Eye For Film >> Movies >> In The Loop (2009) Film Review
The good news is that, when it comes to watching this quickfire comedy, you don't need to be in the loop as far as TV series The Thick Of It is concerned.
Although the film is a spin-off of the coruscatingly black BBC show, delving deeply into the politics of spin like its predecessor, only the character of Malcolm Tucker (Peter Capaldi) remains. Thankfully, however, unlike so many that have gone before it (The League Of Gentlemen, Kevin And Perry Go Large, to name but two) the humour hasn't been lost in translation.
Armando Iannucci - making his big screen directorial debut - has turned his attentions, along with a writing team of Jesse Armstrong, Simon Blackwell and Tony Roche, to the 'special relationship' between Britain and America in the run-up to a proposed war in an unamed Middle Eastern country.
The UK and US governments are sparring for the fight, so when a minister from the backwaters of International Development, Simon Foster (Tom Hollander), unwittingly wades into the debate on a radio show, describing war as "unforeseeable", it isn't long before foul-mouthed prince of spin Tucker is hot on his tail. In a bid to deflect Malcolm's wrath, Simon digs himself in still further when in a second flustered media appearance he suggests “Britain must be ready to climb the mountain of conflict”. Now seemingly taking a stance that is both pro and anti-war, he finds himself thrust into the spotlight of Washington, where both sides want to use him to justify their ends.
In the pacifist corner are a General (James Gandolfini, playing against his usual belligerent type) and US Assistant Secretary for Diplomacy Karen Clarke (Mimi Kennedy), who are waging their own cloak and dagger war against Secretary Of State Linton Barwick (David Rasche) - who fiercly supports invasion. This is only the tip of the iceberg, since beneath all the diplomats are civil servants, with their own network of allegiances, striving to further not only their bosses' agendas, but also their own careers. Among them is Simon's political advisor Toby (Chris Addison), his foreign office underling girlfriend Suzy (Olivia Poulet) and his American bit on the side Liza (Anna Chlumsky), who also happens to be Karen's aide. Throw in a waspish British Director of Communications (Gina McKee) and a disgruntled constituent (Steve Coogan) and the stage is set for a world of misunderstandings.
All of which makes it sound as though In The Loop is too complex for words - and that is the point. Iannucci opens a window on a world of Machiavellian strategists who are also really quite dim, on occasion, to show the tragedies which can occur once spin takes over from orderly debate. Following in the farcical footsteps of Yes, Minister, this shows the political machine to be not only slightly faulty but also in danger of running out of control. Once you've grasped the basic arc of the plot - the march towards a UN vote for war, which Malcolm is trying to push through while others plot against it - you can forget about the micro-level and simply sit back and enjoy the unbelievably taut and densely humourous scripting. Line after line proves infinitely quotable, such as, "In the land of the truth, the man with one fact is king" suggesting cult status, as well as critical acclaim, beckons.

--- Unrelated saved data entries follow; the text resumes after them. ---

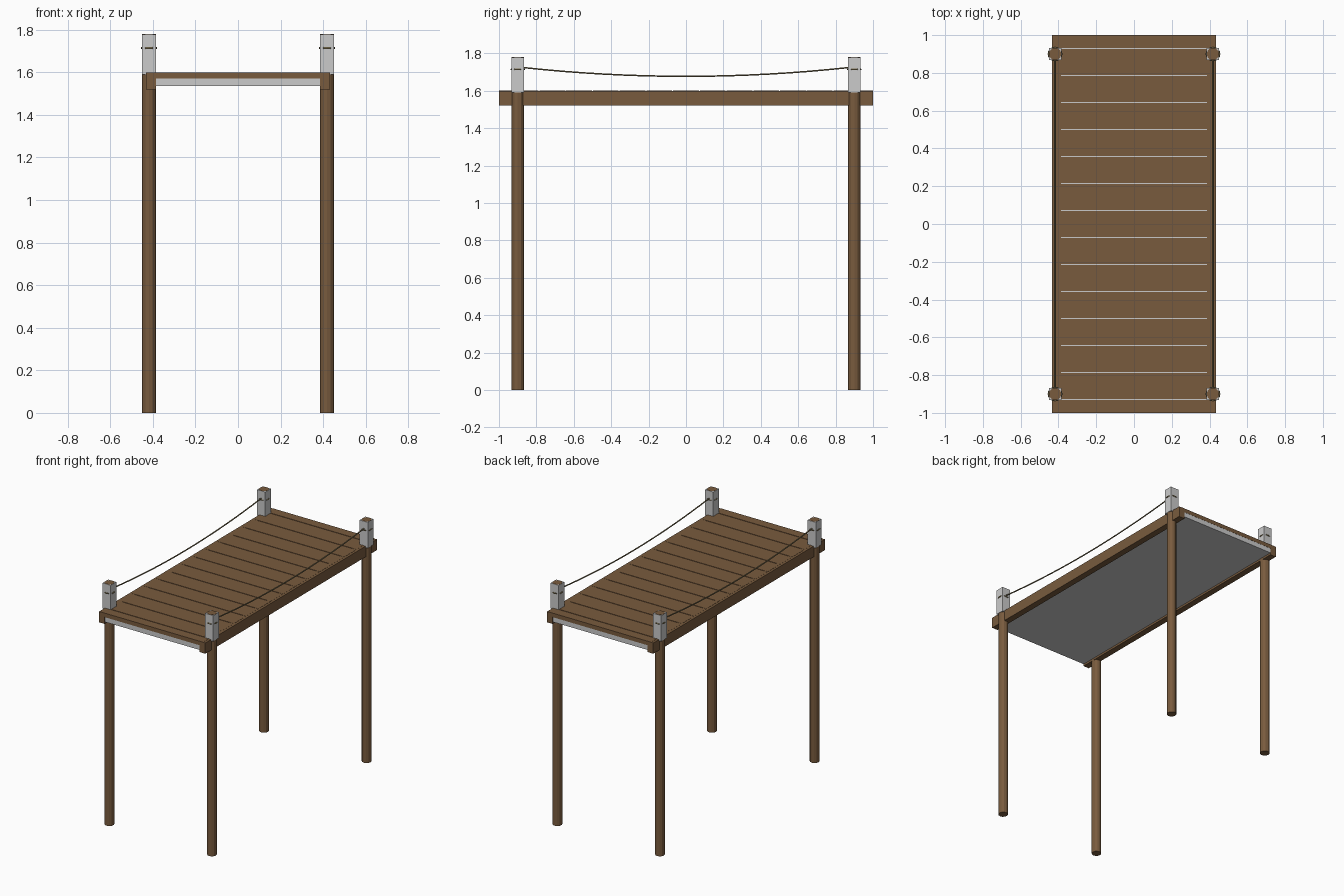
import bpy, math

if "Cube" in bpy.data.objects:
    bpy.data.objects.remove(bpy.data.objects["Cube"])

def mat(name, rgb):
    m = bpy.data.materials.new(name)
    m.diffuse_color = (*rgb, 1)
    m.use_nodes = True
    m.node_tree.nodes["Principled BSDF"].inputs["Base Color"].default_value = m.diffuse_color
    return m

WOOD = mat("brown wood", (0.19, 0.105, 0.048))
GREY = mat("light grey", (0.6, 0.6, 0.6))
ROPE = mat("olive rope", (0.20, 0.16, 0.08))

def finish(name, m):
    o = bpy.context.object
    o.name = name
    o.data.materials.append(m)
    return o

def box(name, m, x0, x1, y0, y1, z0, z1):
    bpy.ops.mesh.primitive_cube_add(size=1, location=((x0+x1)/2, (y0+y1)/2, (z0+z1)/2))
    o = finish(name, m)
    o.scale = (x1-x0, y1-y0, z1-z0)
    bpy.ops.object.transform_apply(location=False, rotation=False, scale=True)
    return o

PX, PY, R, TOP = 0.418, 0.9, 0.033, 1.78

# grey slab under the planks
box("deck_slab", GREY, -0.40, 0.40, -0.999, 0.999, 1.535, 1.597)

# cross planks, half-width at both ends
pitch, gap = 1/7, 0.005
for k in range(-7, 8):
    y0 = max(-1, (k-0.5)*pitch + gap/2)
    y1 = min(1, (k+0.5)*pitch - gap/2)
    box("plank", WOOD, -0.415, 0.415, y0, y1, 1.57, 1.60)

for s in (-1, 1):
    # side beam
    a, b = sorted((s*0.386, s*0.433))
    box("side_beam", WOOD, a, b, -1, 1, 1.52, 1.599)

    for t in (-1, 1):
        # round post, showing at the top of its square cap
        bpy.ops.mesh.primitive_cylinder_add(vertices=12, radius=R, depth=TOP,
                                            location=(s*PX, t*PY, TOP/2))
        finish("post", WOOD)
        box("post_cap", GREY, s*PX-R, s*PX+R, t*PY-R, t*PY+R, 1.59, TOP-0.001)
        # rope loop poking through the cap faces
        bpy.ops.mesh.primitive_torus_add(major_segments=16, minor_segments=6,
                                         major_radius=0.034, minor_radius=0.005,
                                         location=(s*PX, t*PY, 1.714))
        finish("rope_loop", ROPE)

    # sagging hand rope
    cu = bpy.data.curves.new("hand_rope", "CURVE")
    cu.dimensions = "3D"
    cu.bevel_depth = 0.0045
    cu.bevel_resolution = 1
    cu.use_fill_caps = True
    n = 16
    sp = cu.splines.new("POLY")
    sp.points.add(n)
    for i, p in enumerate(sp.points):
        u = 2*i/n - 1
        p.co = (s*PX, u*0.87, 1.677 + 0.047*u*u, 1)
    cu.materials.append(ROPE)
    bpy.context.collection.objects.link(bpy.data.objects.new("hand_rope", cu))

The performances - featuring a fair amount of improvisation, which helps rough up the one-liners so they have a more natural edge - are universally terrific. Capaldi is in his element as the invective-spitting spin doctor, while stand-up Chris Addison shows his comic timing extends easily to dramatic roles. Gandolfini and Kennedy spice up the US arm of proceedings, matching their UK counterparts laugh for laugh.

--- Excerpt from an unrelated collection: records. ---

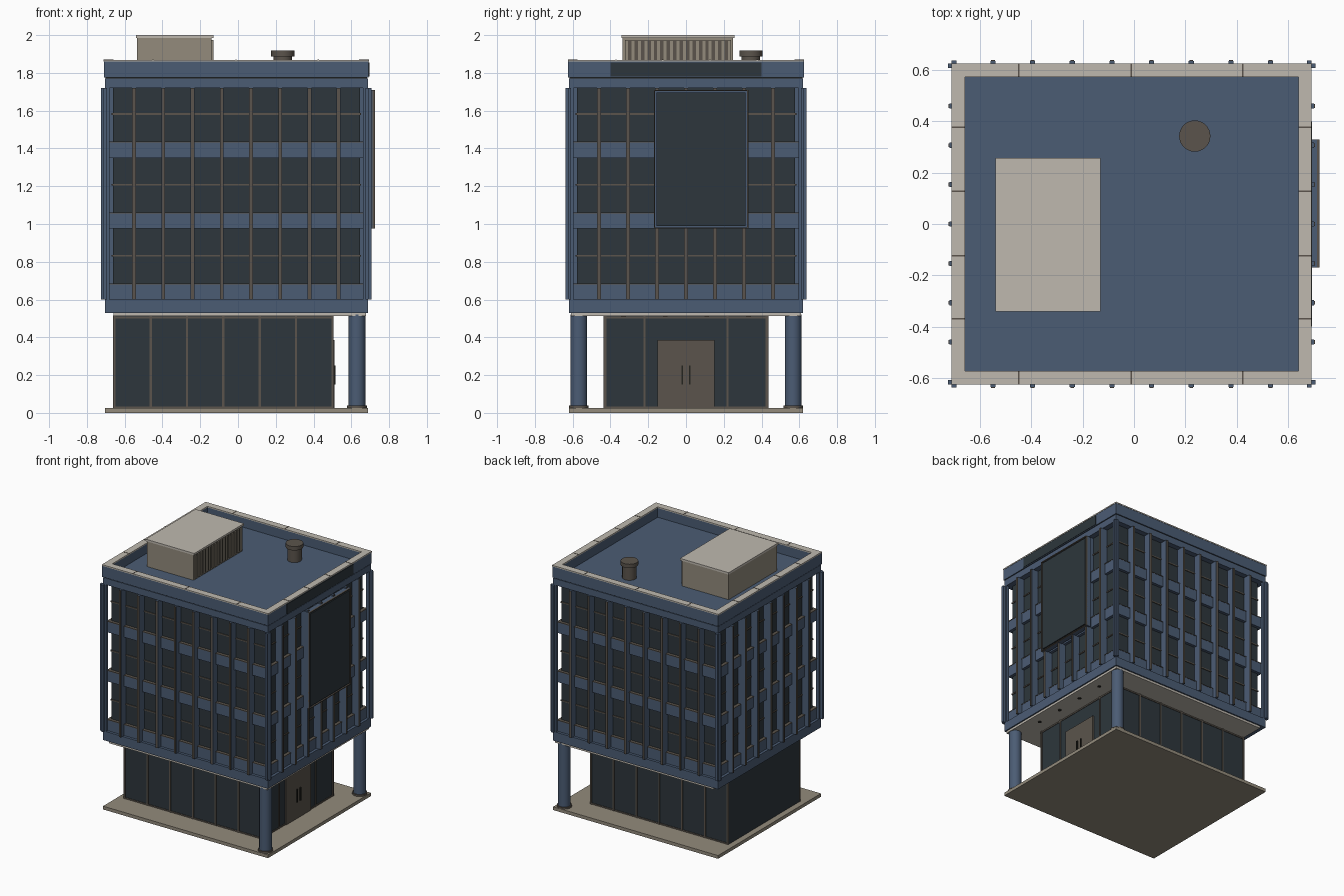
import bpy, bmesh, math

if "Cube" in bpy.data.objects:
    bpy.data.objects.remove(bpy.data.objects["Cube"])


def material(name, hexcode):
    srgb = [int(hexcode[i:i + 2], 16) / 255 for i in (0, 2, 4)]
    m = bpy.data.materials.new(name)
    m.diffuse_color = [c / 12.92 if c < 0.04 else ((c + 0.055) / 1.055) ** 2.4 for c in srgb] + [1]
    m.use_nodes = True
    m.node_tree.nodes["Principled BSDF"].inputs["Base Color"].default_value = m.diffuse_color
    return m


BLUE = material("slate blue", "4B5C74")
GLASS = material("dark glass", "2D363C")
BROWN = material("bronze", "5B544C")
BEIGE = material("warm stone", "938B7C")
LIGHT = material("pale stone", "BFB9AF")
BLACK = material("near black", "24241F")


def boxes(name, mat, items):
    """One object made of boxes, each x0, x1, y0, y1, z0, z1."""
    bm = bmesh.new()
    for x0, x1, y0, y1, z0, z1 in items:
        vs = bmesh.ops.create_cube(bm, size=1)["verts"]
        for v in vs:
            v.co = ((x0 + x1) / 2 + v.co.x * (x1 - x0),
                    (y0 + y1) / 2 + v.co.y * (y1 - y0),
                    (z0 + z1) / 2 + v.co.z * (z1 - z0))
    return finish(name, mat, bm)


def finish(name, mat, bm):
    me = bpy.data.meshes.new(name)
    bm.to_mesh(me)
    bm.free()
    me.materials.append(mat)
    ob = bpy.data.objects.new(name, me)
    bpy.context.collection.objects.link(ob)
    return ob


def cylinder(name, mat, x, y, r, z0, z1, sides=32):
    bpy.ops.mesh.primitive_cylinder_add(vertices=sides, radius=r, depth=z1 - z0,
                                        location=(x, y, (z0 + z1) / 2))
    ob = bpy.context.object
    ob.name = name
    ob.data.materials.append(mat)
    bpy.ops.object.shade_smooth_by_angle()


def inset(d, z0, z1):
    """Box following the tower footprint, pulled in by d."""
    return (X0 + d, X1 - d, Y0 + d, Y1 - d, z0, z1)


def ring(d, w, z0, z1):
    """Four boxes around the footprint, w wide."""
    a, b, c, e = X0 + d, X1 - d, Y0 + d, Y1 - d
    return [(a, b, c, c + w, z0, z1), (a, b, e - w, e, z0, z1),
            (a, a + w, c + w, e - w, z0, z1), (b - w, b, c + w, e - w, z0, z1)]


X0, X1, Y0, Y1 = -0.705, 0.687, -0.62, 0.62
FLOORS = [0.60, 0.975, 1.35]

# Ground slab and recessed lobby
boxes("ground_slab", BEIGE, [(X0, X1, Y0, Y1, 0, 0.025)])
boxes("lobby_glass", GLASS, [(-0.66, 0.5, -0.43, 0.43, 0.025, 0.515)])
frame = []
for i in range(7):
    x = -0.655 + i * 0.1925
    frame += [(x - 0.006, x + 0.006, s * 0.432 - 0.004, s * 0.432 + 0.004, 0.025, 0.515) for s in (-1, 1)]
frame += [(0.497, 0.506, y - 0.006, y + 0.006, 0.025, 0.515) for y in (-0.427, -0.22, 0.22, 0.427)]
for z in (0.025, 0.5):
    frame += [(-0.66, 0.505, s * 0.431 - 0.003, s * 0.431 + 0.003, z, z + 0.01) for s in (-1, 1)]
    frame.append((0.498, 0.504, -0.43, 0.43, z, z + 0.01))
boxes("lobby_frame", BROWN, frame)
boxes("entrance_doors", BROWN, [(0.49, 0.51, -0.15, 0.15, 0.025, 0.385)])
boxes("door_handles", BLACK, [(0.51, 0.517, y - 0.005, y + 0.005, 0.15, 0.25) for y in (-0.02, 0.02)])

# Columns under the overhang
for s in (-1, 1):
    cylinder("column", BLUE, 0.63, s * 0.567, 0.044, 0.025, 0.52)
    cylinder("column_foot", BROWN, 0.63, s * 0.567, 0.052, 0.025, 0.038)

# Soffit with downlights
boxes("soffit", LIGHT, [(-0.66, X1 - 0.01, Y0 + 0.01, Y1 - 0.01, 0.513, 0.53)])
for y in (-0.33, -0.11, 0.11, 0.33):
    cylinder("downlight", BLACK, 0.6, y, 0.013, 0.509, 0.514, 16)

# Tower: bands, glazing, spandrels
boxes("bottom_band", BLUE, [inset(0, 0.53, 0.60)])
boxes("tower_glass", GLASS, [inset(0.042, 0.60, 1.72)])
boxes("spandrels", BLUE, [inset(0.02, z, z + 0.083) for z in FLOORS])
boxes("sills", BROWN, [inset(0.018, z + 0.081, z + 0.086) for z in FLOORS])
boxes("transoms", BROWN, [inset(0.036, z + 0.228, z + 0.237) for z in FLOORS])
boxes("top_band", BLUE, [inset(0, 1.72, 1.77)])

# Vertical fins with bronze edge strips, and corner posts
fins, strips = [], []


def fin(axis, t, side):
    lo, hi = (Y0, Y1) if axis == "x" else (X0, X1)

    def bar(w, a, b):
        a, b = (lo - b, lo - a) if side < 0 else (hi + a, hi + b)
        return (t - w, t + w, a, b, 0.60, 1.72) if axis == "x" else (a, b, t - w, t + w, 0.60, 1.72)
    fins.append(bar(0.01, -0.045, 0.015))
    strips.append(bar(0.0075, 0.015, 0.019))


for side in (-1, 1):
    for i in range(1, 9):
        fin("x", -0.705 + i * 0.1547, side)
    for i in range(-3, 4):
        fin("y", i * 0.1535, side)
boxes("window_fins", BLUE, fins)
boxes("fin_edge_strips", BROWN, strips)
posts = []
for cx, sx in ((X0, -1), (X1, 1)):
    for cy, sy in ((Y0, -1), (Y1, 1)):
        posts.append((*sorted((cx, cx - sx * 0.024)), *sorted((cy, cy - sy * 0.024)), 0.60, 1.72))
        posts.append((*sorted((cx, cx + sx * 0.02)), *sorted((cy - sy * 0.012, cy + sy * 0.006)), 0.60, 1.72))
        posts.append((*sorted((cx - sx * 0.012, cx + sx * 0.006)), *sorted((cy, cy + sy * 0.018)), 0.60, 1.72))
boxes("corner_posts", BLUE, posts)

# Parapet, coping and roof deck
boxes("parapet", BLUE, ring(-0.004, 0.05, 1.775, 1.86))
boxes("parapet_shadow_gap", BLACK, ring(0.004, 0.04, 1.768, 1.778))
boxes("roof_deck", BLUE, [inset(0.03, 1.765, 1.79)])
boxes("coping", LIGHT, ring(-0.006, 0.052, 1.86, 1.869))
joints = []
for x in (-0.45, -0.01, 0.425):
    joints += [(x - 0.003, x + 0.003, *p, 1.866, 1.8705) for p in ((-0.626, -0.574), (0.574, 0.626))]
for y in (-0.37, -0.123, 0.128, 0.377):
    joints += [(*p, y - 0.003, y + 0.003, 1.866, 1.8705) for p in ((-0.711, -0.659), (0.641, 0.693))]
boxes("coping_joints", BROWN, joints)

# Fascia plate and large framed panel on the right side
boxes("fascia_plate", GLASS, [(0.689, 0.695, -0.40, 0.40, 1.78, 1.856)])
boxes("panel_backing", BLUE, [(0.68, 0.713, -0.17, 0.33, 0.975, 1.71)])
boxes("panel_face", GLASS, [(0.71, 0.722, -0.155, 0.315, 0.99, 1.695)])
a, b = 0.71, 0.724
boxes("panel_rim", BROWN, [(a, b, -0.17, -0.164, 0.975, 1.71), (a, b, 0.324, 0.33, 0.975, 1.71),
                           (a, b, -0.164, 0.324, 0.975, 0.981), (a, b, -0.164, 0.324, 1.704, 1.71)])

# Rooftop plant room with louvres
boxes("plant_room", BEIGE, [(-0.535, -0.14, -0.335, 0.25, 1.785, 1.988)])
boxes("plant_room_lid", LIGHT, [(-0.54, -0.13, -0.342, 0.257, 1.985, 2.0)])
boxes("louvre_recess", BROWN, [(-0.142, -0.138, -0.32, 0.235, 1.80, 1.975)])
boxes("louvre_slats", BEIGE, [(-0.14, -0.131, y - 0.008, y + 0.008, 1.80, 1.975)
                              for y in [-0.315 + i * 0.0341 for i in range(17)]])

# Roof vent
cylinder("vent_pipe", BROWN, 0.237, 0.343, 0.05, 1.785, 1.90)
cylinder("vent_cap", BROWN, 0.237, 0.343, 0.061, 1.888, 1.918)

It's true that In The Loop may not be the most cinematic venture you will have seen this year - the camera technique largely mirrors that of the TV show - but when it comes to humour with real satirical bite, you'll be laughing all the way to the brink of war.Reviewed on: 24 Jan 2009
Related Articles:Loopy Politics
Getting In The Loop
Sundance Diary: Day Six
Sundance Diary: Day Four